Records for processing section start

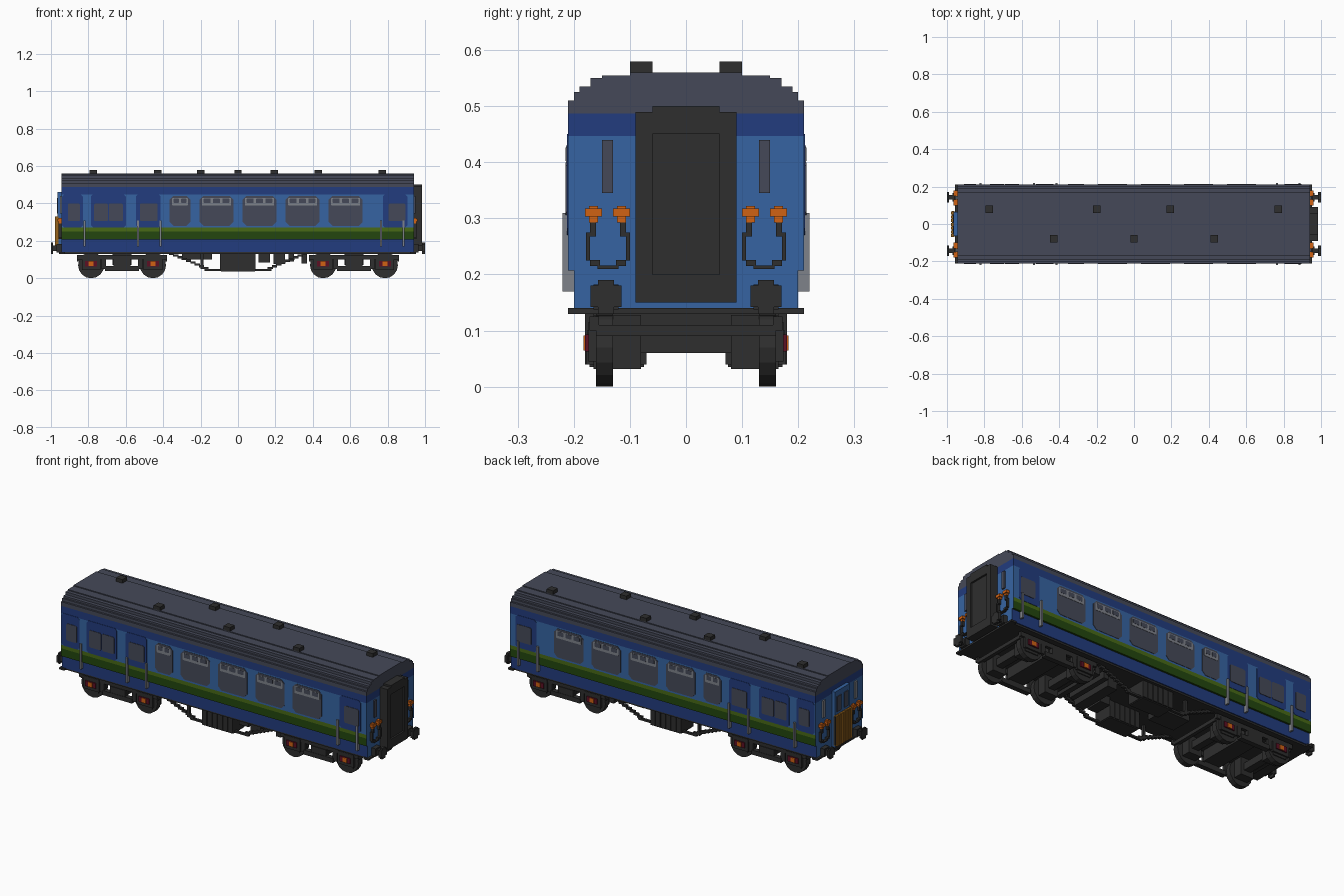
import bpy, bmesh, math
from mathutils import Vector

if "Cube" in bpy.data.objects:
    bpy.data.objects.remove(bpy.data.objects["Cube"])


def material(name, rgb):
    lin = [((c / 255 + 0.055) / 1.055) ** 2.4 for c in rgb] + [1]
    m = bpy.data.materials.new(name)
    m.use_nodes = True
    m.diffuse_color = lin
    m.node_tree.nodes["Principled BSDF"].inputs["Base Color"].default_value = lin
    return m


ROOF = material("slate grey", (69, 73, 88))
LIGHT = material("light blue", (54, 100, 162))
DARK = material("dark blue", (34, 60, 126))
GREEN = material("dark green", (35, 70, 14))
LIME = material("light green", (72, 106, 22))
STEEL = material("light grey", (126, 130, 138))
ORANGE = material("orange", (208, 98, 20))
BLACK = material("charcoal", (46, 46, 46))
RED = material("maroon", (92, 16, 36))
WOOD = material("brown", (150, 98, 28))


def finish(bm, name, mats):
    bmesh.ops.recalc_face_normals(bm, faces=bm.faces)
    me = bpy.data.meshes.new(name)
    bm.to_mesh(me)
    bm.free()
    for m in mats:
        me.materials.append(m)
    ob = bpy.data.objects.new(name, me)
    bpy.context.collection.objects.link(ob)
    return ob


def boxes(name, mat, specs, mirror=False):
    """One object from boxes (x0, x1, y0, y1, z0, z1), optionally mirrored in y."""
    bm = bmesh.new()
    for s in specs:
        for side in ((1, -1) if mirror else (1,)):
            geo = bmesh.ops.create_cube(bm, size=1)["verts"]
            for v in geo:
                v.co = Vector(((s[0] + s[1]) / 2 + v.co.x * (s[1] - s[0]),
                               ((s[2] + s[3]) / 2 + v.co.y * (s[3] - s[2])) * side,
                               (s[4] + s[5]) / 2 + v.co.z * (s[5] - s[4])))
    return finish(bm, name, [mat])


def plates(name, mat, rects, y0, y1, c):
    """Side plates (x0, x1, z0, z1) with chamfered corners, on both sides."""
    bm = bmesh.new()
    for a, b, lo, hi in rects:
        pts = [(a + c, lo), (b - c, lo), (b, lo + c), (b, hi - c),
               (b - c, hi), (a + c, hi), (a, hi - c), (a, lo + c)]
        for side in (1, -1):
            f = bm.faces.new([bm.verts.new((x, y0 * side, z)) for x, z in pts])
            ext = bmesh.ops.extrude_face_region(bm, geom=[f])["geom"]
            for v in ext:
                if isinstance(v, bmesh.types.BMVert):
                    v.co.y = y1 * side
    return finish(bm, name, [mat])


# Body shell: stepped profile, cut into colour bands by height
half = [(0.20, 0.14), (0.20, 0.207), (0.21, 0.207), (0.21, 0.51), (0.20, 0.51),
        (0.20, 0.525), (0.19, 0.525), (0.19, 0.535), (0.17, 0.535), (0.17, 0.55),
        (0.15, 0.55), (0.15, 0.555), (0.10, 0.555), (0.10, 0.56)]
outline = half + [(-y, z) for y, z in reversed(half)]
bm = bmesh.new()
face = bm.faces.new([bm.verts.new((-0.945, y, z)) for y, z in outline])
for v in bmesh.ops.extrude_face_region(bm, geom=[face])["geom"]:
    if isinstance(v, bmesh.types.BMVert):
        v.co.x = 0.94
for z in (0.235, 0.25, 0.27, 0.447, 0.487):
    bmesh.ops.bisect_plane(bm, geom=bm.verts[:] + bm.edges[:] + bm.faces[:],
                           plane_co=(0, 0, z), plane_no=(0, 0, 1))
bm.normal_update()
for f in bm.faces:
    z = f.calc_center_median().z
    if z > 0.487:
        f.material_index = 0
    elif z > 0.447:
        f.material_index = 2
    elif z > 0.27 or abs(f.normal.x) > 0.5:
        f.material_index = 1
    elif z > 0.25:
        f.material_index = 4
    elif z > 0.207:
        f.material_index = 3
    else:
        f.material_index = 2
finish(bm, "coach_body", [ROOF, LIGHT, DARK, GREEN, LIME])
boxes("roof_vents", BLACK, [(x - 0.02, x + 0.02, s * 0.08 - 0.02, s * 0.08 + 0.02, 0.555, 0.58)
                            for x, s in zip((-0.775, -0.43, -0.2, 0, 0.195, 0.43, 0.77),
                                            (1, -1, 1, -1, 1, -1, 1))])

# Dark door panels, windows and ventilators on both sides
plates("door_panels", DARK, [(-0.94, -0.83, 0.27, 0.45), (-0.785, -0.60, 0.27, 0.45),
                             (-0.545, -0.415, 0.27, 0.45), (0.775, 0.905, 0.27, 0.45)],
       0.208, 0.212, 0.012)
plates("door_windows", ROOF, [(-0.91, -0.845, 0.305, 0.40), (-0.77, -0.695, 0.305, 0.40),
                              (-0.69, -0.615, 0.305, 0.40), (-0.525, -0.43, 0.305, 0.40),
                              (0.805, 0.895, 0.305, 0.40)], 0.209, 0.2145, 0.006)
bays = [(-0.365, -0.255)] + [(x, x + 0.18) for x in (-0.205, 0.025, 0.255, 0.485)]
plates("saloon_windows", ROOF, [(a, b, 0.28, 0.44) for a, b in bays], 0.208, 0.212, 0.02)
plates("window_ventilators", STEEL, [(a + 0.012, b - 0.012, 0.388, 0.43) for a, b in bays],
       0.209, 0.2135, 0.004)
panes = []
for a, b in bays:
    n = 2 if b - a < 0.15 else 3
    w = (b - a - 0.03) / n
    panes += [(a + 0.015 + i * w + 0.006, a + 0.015 + (i + 1) * w - 0.006, 0.402, 0.426)
              for i in range(n)]
plates("ventilator_panes", ROOF, panes, 0.209, 0.2145, 0.003)
boxes("handrails", STEEL, [(x - 0.005, x + 0.005, 0.198, 0.22, z0, z1)
                           for x in (-0.82, -0.535, -0.415, 0.765, 0.885)
                           for z0, z1 in ((0.17, 0.31),)], True)

# Gangway bellows and its recessed-looking door at the right end
boxes("gangway", BLACK, [(0.93, 0.975, -0.09, 0.09, 0.15, 0.49),
                         (0.93, 0.985, 0.06, 0.09, 0.15, 0.49),
                         (0.93, 0.985, -0.09, -0.06, 0.15, 0.49),
                         (0.93, 0.985, -0.06, 0.06, 0.45, 0.50),
                         (0.93, 0.985, -0.06, 0.06, 0.15, 0.20)])

# Doorway at the left end: blue upper door, plank lower gate
boxes("end_door", LIGHT, [(-0.965, -0.94, -0.065, 0.065, 0.15, 0.46)])
boxes("end_door_windows", ROOF, [(-0.969, -0.96, 0.012, 0.05, 0.345, 0.43)], True)
boxes("end_gate_planks", WOOD, [(-0.978, -0.96, -0.07 + i * 0.02, -0.054 + i * 0.02, 0.16, 0.33)
                                for i in range(7)])
boxes("end_gate_backing", BLACK, [(-0.972, -0.96, -0.07, 0.07, 0.165, 0.325)])

# Lamps, hoses, slots and buffers repeated at both ends
for side, end, label in ((1, 0.94, "right"), (-1, -0.945, "left")):
    def span(d0, d1):
        return tuple(sorted((end + side * d0, end + side * d1)))

    boxes(label + "_end_slots", STEEL if side < 0 else ROOF,
          [span(-0.005, 0.008) + (0.13, 0.15, 0.345, 0.44)], True)
    lamps = []
    for y in (0.115, 0.165):
        lamps += [span(-0.005, 0.02) + (y - 0.015, y + 0.015, 0.303, 0.318),
                  span(-0.005, 0.015) + (y - 0.008, y + 0.008, 0.293, 0.322)]
    boxes(label + "_end_taps", ORANGE, lamps, True)
    hoses = [span(-0.005, 0.015) + r for r in
             ((0.10, 0.107, 0.225, 0.275), (0.171, 0.178, 0.225, 0.275),
              (0.107, 0.118, 0.268, 0.295), (0.16, 0.171, 0.268, 0.295),
              (0.107, 0.125, 0.215, 0.226), (0.153, 0.171, 0.215, 0.226),
              (0.12, 0.158, 0.210, 0.216))]
    boxes(label + "_end_hoses", BLACK, hoses, True)
    boxes(label + "_buffers", BLACK, [span(-0.01, 0.05) + (0.13, 0.155, 0.145, 0.175),
                                      span(-0.01, 0.025) + (0.12, 0.165, 0.138, 0.182),
                                      span(0.045, 0.06 if side > 0 else 0.055) +
                                      (0.115, 0.17, 0.142, 0.18),
                                      span(0.045, 0.06 if side > 0 else 0.055) +
                                      (0.128, 0.157, 0.13, 0.19)], True)
    boxes(label + "_buffer_beam", BLACK, [span(-0.02, 0.012) + (-0.21, 0.21, 0.13, 0.14)])

# Underframe floor
boxes("underframe", BLACK, [(-0.94, 0.935, -0.195, 0.195, 0.13, 0.142)])

# Bogies: wheels, axles, side frames and axle boxes
bm = bmesh.new()
for x in (-0.785, -0.455, 0.455, 0.785):
    for y in (-0.145, 0.145):
        geo = bmesh.ops.create_cone(bm, cap_ends=True, segments=16, radius1=0.07,
                                    radius2=0.07, depth=0.03)["verts"]
        for v in geo:
            v.co = Vector((x + v.co.x, y + v.co.z, 0.07 + v.co.y))
finish(bm, "wheels", [BLACK])
frames, axle_boxes, red, cap, cross = [], [], [], [], []
for c in (-0.62, 0.62):
    frames += [(c - 0.24, c + 0.24, 0.155, 0.172, 0.10, 0.125),
               (c - 0.09, c + 0.09, 0.15, 0.178, 0.04, 0.065),
               (c - 0.11, c - 0.085, 0.155, 0.172, 0.05, 0.115),
               (c + 0.085, c + 0.11, 0.155, 0.172, 0.05, 0.115),
               (c - 0.045, c + 0.045, 0.15, 0.176, 0.06, 0.10)]
    cross += [(c - 0.05, c + 0.05, -0.155, 0.155, 0.07, 0.135),
              (c - 0.24, c - 0.22, -0.16, 0.16, 0.09, 0.11),
              (c + 0.22, c + 0.24, -0.16, 0.16, 0.09, 0.11)]
    for x in (c - 0.165, c + 0.165):
        axle_boxes += [(x - 0.05, x + 0.05, 0.155, 0.174, 0.045, 0.115),
                       (x - 0.04, x + 0.04, 0.08, 0.165, 0.032, 0.128)]
        red += [(x - 0.032, x + 0.032, 0.17, 0.18, 0.063, 0.093)]
        cap += [(x - 0.013, x + 0.013, 0.17, 0.183, 0.065, 0.091)]
        cross += [(x - 0.02, x + 0.02, -0.13, 0.13, 0.06, 0.10)]
boxes("bogie_side_frames", BLACK, frames, True)
boxes("axle_box_housings", BLACK, axle_boxes, True)
boxes("axle_box_covers", RED, red, True)
boxes("axle_box_caps", ORANGE, cap, True)
boxes("bogie_axles", BLACK, cross)

# Stepped truss rods and equipment boxes under the middle
truss = []
for i in range(9):
    x, z = 0.37 - i * 0.023, 0.125 - i * 0.0095
    truss += [(x - 0.028, x, 0.15, 0.165, z, z + 0.012), (-x, 0.028 - x, 0.15, 0.165, z, z + 0.012)]
truss += [(-0.18, 0.18, 0.15, 0.165, 0.04, 0.05), (-0.20, -0.185, 0.15, 0.165, 0.05, 0.13)]
boxes("truss_rods", BLACK, truss, True)
boxes("equipment_boxes", BLACK, [(-0.095 + i * 0.032, -0.067 + i * 0.032, 0.07, 0.18, 0.04, 0.135)
                                 for i in range(6)] + [(-0.09, 0.09, 0.075, 0.172, 0.035, 0.135)], True)
boxes("underfloor_tanks", BLACK, [(0.11, 0.17, -0.15, -0.05, 0.085, 0.135),
                                  (0.19, 0.25, -0.16, 0.10, 0.075, 0.135),
                                  (0.27, 0.30, -0.13, 0.13, 0.09, 0.135),
                                  (0.34, 0.37, -0.15, 0.15, 0.08, 0.135),
                                  (-0.30, -0.14, -0.06, 0.06, 0.10, 0.135)])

Records for processing section end

--- Exercise directions ---
In the entries above, find the line with "0.21, 0.13, 0.14)])" and the line with "for x in (c", then restate word for word both of them and every line between, with nothing more.

--- Answer to this problem ---
    boxes(label + "_buffer_beam", BLACK, [span(-0.02, 0.012) + (-0.21, 0.21, 0.13, 0.14)])

# Underframe floor
boxes("underframe", BLACK, [(-0.94, 0.935, -0.195, 0.195, 0.13, 0.142)])

# Bogies: wheels, axles, side frames and axle boxes
bm = bmesh.new()
for x in (-0.785, -0.455, 0.455, 0.785):
    for y in (-0.145, 0.145):
        geo = bmesh.ops.create_cone(bm, cap_ends=True, segments=16, radius1=0.07,
                                    radius2=0.07, depth=0.03)["verts"]
        for v in geo:
            v.co = Vector((x + v.co.x, y + v.co.z, 0.07 + v.co.y))
finish(bm, "wheels", [BLACK])
frames, axle_boxes, red, cap, cross = [], [], [], [], []
for c in (-0.62, 0.62):
    frames += [(c - 0.24, c + 0.24, 0.155, 0.172, 0.10, 0.125),
               (c - 0.09, c + 0.09, 0.15, 0.178, 0.04, 0.065),
               (c - 0.11, c - 0.085, 0.155, 0.172, 0.05, 0.115),
               (c + 0.085, c + 0.11, 0.155, 0.172, 0.05, 0.115),
               (c - 0.045, c + 0.045, 0.15, 0.176, 0.06, 0.10)]
    cross += [(c - 0.05, c + 0.05, -0.155, 0.155, 0.07, 0.135),
              (c - 0.24, c - 0.22, -0.16, 0.16, 0.09, 0.11),
              (c + 0.22, c + 0.24, -0.16, 0.16, 0.09, 0.11)]
    for x in (c - 0.165, c + 0.165):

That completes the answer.